ABSTRACT This research concerns the oeuvre of Clifford Possum Tjapaltjarri in the context of art fraud. Clifford Possum Tjapaltjarri was an Anmatyerr man (c.1932 – 2002). His art was the subject of Australia’s first criminal law prosecution for fraud over Aboriginal art: R v John Douglas O’Loughlin (2001) unreported NSWDC, 23 Feb 2001. The research examines boundaries between individual and communal authorship of Aboriginal art in the context of this case. The case is used to highlight changing boundaries around authorship of Aboriginal art. Communal art practiced in the Papunya region changed with the birth of the Western Desert art movement. Individual authorship became prominent in attribution. Artists such as Clifford Possum Tjapaltjarri became famous in their own right.
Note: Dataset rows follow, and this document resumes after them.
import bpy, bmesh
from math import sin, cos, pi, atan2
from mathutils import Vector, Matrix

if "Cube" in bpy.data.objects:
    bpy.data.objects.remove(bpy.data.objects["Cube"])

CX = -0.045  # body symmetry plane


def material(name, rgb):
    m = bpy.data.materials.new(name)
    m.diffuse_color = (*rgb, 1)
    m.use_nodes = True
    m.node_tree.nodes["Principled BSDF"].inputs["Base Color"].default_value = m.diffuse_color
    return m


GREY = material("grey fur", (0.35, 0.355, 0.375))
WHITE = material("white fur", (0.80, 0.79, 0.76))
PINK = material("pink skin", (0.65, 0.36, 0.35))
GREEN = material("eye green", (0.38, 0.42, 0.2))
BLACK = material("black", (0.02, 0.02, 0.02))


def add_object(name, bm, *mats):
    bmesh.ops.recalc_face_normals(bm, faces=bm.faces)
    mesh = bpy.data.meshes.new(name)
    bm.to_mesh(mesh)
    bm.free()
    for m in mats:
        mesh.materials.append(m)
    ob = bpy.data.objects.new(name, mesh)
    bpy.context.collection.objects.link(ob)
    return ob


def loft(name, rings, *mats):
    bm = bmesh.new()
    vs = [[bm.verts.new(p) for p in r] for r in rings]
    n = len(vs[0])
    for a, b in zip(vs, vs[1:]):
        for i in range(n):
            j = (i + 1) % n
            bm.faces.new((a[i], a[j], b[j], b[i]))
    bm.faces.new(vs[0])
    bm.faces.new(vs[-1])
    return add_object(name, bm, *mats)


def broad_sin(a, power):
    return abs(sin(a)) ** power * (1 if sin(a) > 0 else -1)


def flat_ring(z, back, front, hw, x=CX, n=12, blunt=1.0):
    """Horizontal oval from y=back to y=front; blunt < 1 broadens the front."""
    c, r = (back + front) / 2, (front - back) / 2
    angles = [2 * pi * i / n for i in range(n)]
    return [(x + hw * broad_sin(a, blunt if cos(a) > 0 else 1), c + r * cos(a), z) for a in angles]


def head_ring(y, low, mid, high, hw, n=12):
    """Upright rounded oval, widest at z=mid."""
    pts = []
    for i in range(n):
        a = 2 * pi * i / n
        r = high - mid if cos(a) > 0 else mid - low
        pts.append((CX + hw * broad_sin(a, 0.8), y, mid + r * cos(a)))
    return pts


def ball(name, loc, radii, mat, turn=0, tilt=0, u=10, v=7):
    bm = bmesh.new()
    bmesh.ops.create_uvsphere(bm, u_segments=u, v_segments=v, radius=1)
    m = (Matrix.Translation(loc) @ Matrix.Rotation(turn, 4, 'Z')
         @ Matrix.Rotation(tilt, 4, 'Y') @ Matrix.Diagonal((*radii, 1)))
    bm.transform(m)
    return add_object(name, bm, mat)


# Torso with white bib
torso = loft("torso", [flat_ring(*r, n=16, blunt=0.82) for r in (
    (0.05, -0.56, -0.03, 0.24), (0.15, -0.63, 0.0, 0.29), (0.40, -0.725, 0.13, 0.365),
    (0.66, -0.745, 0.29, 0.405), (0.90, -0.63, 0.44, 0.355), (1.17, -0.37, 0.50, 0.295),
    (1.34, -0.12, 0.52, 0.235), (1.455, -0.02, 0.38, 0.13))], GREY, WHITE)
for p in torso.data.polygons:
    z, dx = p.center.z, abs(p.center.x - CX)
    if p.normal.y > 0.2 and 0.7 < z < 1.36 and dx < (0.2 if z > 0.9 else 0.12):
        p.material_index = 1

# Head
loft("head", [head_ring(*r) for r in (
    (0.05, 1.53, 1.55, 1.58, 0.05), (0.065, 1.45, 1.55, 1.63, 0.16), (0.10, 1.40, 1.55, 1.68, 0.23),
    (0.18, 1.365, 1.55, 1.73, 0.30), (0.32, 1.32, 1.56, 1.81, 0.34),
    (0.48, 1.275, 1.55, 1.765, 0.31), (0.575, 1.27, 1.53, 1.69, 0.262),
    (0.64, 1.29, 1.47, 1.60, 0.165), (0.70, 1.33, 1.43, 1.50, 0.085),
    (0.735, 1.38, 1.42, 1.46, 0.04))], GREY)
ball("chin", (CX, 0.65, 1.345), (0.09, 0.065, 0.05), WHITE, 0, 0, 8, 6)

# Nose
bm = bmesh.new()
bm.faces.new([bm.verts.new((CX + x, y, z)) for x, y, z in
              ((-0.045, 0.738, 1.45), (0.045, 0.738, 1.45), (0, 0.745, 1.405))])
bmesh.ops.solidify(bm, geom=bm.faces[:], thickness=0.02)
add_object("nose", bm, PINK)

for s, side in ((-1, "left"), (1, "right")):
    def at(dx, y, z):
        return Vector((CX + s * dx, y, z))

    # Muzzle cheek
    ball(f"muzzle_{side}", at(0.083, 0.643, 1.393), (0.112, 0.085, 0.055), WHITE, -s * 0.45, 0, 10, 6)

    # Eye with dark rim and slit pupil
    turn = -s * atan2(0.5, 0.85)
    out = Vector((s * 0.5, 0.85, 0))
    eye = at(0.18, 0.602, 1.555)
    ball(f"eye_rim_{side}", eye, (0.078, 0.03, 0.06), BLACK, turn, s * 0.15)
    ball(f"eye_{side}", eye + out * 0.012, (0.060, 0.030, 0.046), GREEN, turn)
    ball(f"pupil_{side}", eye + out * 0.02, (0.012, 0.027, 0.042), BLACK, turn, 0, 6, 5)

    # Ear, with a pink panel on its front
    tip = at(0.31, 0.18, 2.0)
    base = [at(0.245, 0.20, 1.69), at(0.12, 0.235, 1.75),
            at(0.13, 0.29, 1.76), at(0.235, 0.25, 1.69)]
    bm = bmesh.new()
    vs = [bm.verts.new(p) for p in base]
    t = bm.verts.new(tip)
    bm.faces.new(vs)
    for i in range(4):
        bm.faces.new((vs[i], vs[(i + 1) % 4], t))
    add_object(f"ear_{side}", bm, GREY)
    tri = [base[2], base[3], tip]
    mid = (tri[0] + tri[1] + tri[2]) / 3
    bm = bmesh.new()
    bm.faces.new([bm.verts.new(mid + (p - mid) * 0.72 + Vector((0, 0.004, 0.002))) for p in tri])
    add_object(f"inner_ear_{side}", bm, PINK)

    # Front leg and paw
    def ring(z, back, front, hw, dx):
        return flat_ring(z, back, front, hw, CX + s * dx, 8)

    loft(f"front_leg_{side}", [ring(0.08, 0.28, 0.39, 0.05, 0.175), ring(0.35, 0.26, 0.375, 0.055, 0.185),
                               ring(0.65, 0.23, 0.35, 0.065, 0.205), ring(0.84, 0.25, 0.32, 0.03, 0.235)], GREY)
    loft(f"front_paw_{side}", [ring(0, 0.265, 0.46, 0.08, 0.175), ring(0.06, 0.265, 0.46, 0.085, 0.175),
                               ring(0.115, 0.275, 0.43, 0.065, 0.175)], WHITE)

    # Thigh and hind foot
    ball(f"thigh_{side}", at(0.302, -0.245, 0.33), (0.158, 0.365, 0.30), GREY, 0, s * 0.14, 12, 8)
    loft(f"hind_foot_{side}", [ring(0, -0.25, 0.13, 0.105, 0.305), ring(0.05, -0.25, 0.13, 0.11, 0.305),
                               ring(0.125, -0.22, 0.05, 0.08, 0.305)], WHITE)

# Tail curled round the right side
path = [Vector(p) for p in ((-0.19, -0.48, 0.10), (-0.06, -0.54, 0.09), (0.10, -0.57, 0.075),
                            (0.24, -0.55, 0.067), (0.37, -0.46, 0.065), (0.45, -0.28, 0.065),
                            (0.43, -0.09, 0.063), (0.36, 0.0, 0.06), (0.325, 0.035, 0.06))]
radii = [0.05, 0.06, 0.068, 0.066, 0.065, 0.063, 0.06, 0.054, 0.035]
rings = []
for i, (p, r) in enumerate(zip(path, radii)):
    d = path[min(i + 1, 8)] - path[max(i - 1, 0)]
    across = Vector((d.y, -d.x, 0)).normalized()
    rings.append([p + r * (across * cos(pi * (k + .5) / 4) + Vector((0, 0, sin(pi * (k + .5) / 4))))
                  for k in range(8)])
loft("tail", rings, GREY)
In 2004, at the National Gallery of Victoria, Clifford Possum was celebrated with the first retrospective of a Papunya Tula artist in an Australian public gallery, an exhibition spanning thirty years of his work. This research claims that the cultural tensions for individual artists such as Clifford Possum, raised by this change, have been seldom noted and are highlighted especially by art fraud. The boundaries between individual and communal authorship are measured by looking at representation of those boundaries by the artist, his community, museums, the art market, and the law. With the development of contemporary Aboriginal art, I argue that the art market and also public galleries have insufficiently acknowledged the communal basis of traditional Aboriginal art, at least up until the present decade. Fred Myers’ pivotal text ‘Painting Culture’ (2002) and Vivien Johnson’s art histories on Clifford Possum Tjapaltjarri and Western Desert art are central to this project with Myers’ work providing the key intellectual leadership on the topic. I look at recent writing drawn from an Aboriginal perspective, for example by curators Luke Taylor and Hetti Perkins. The work of anthropologists Elizabeth Coleman and Eric Michaels also provides an important topic-specific context on art fraud surrounding Indigenous art in Australia and links concepts of authenticity with critical theory. Literature on authorship, including by Foucault, is consulted although not designed as a key framework for this thesis. The conclusion was that although boundaries around individual and communal authorship of Aboriginal art may have changed, the O’Loughlin case failed to acknowledge the two modes of authorship, and further to this, current Australian law is lacking in protecting Indigenous cultural property and collective authorship around Aboriginal art.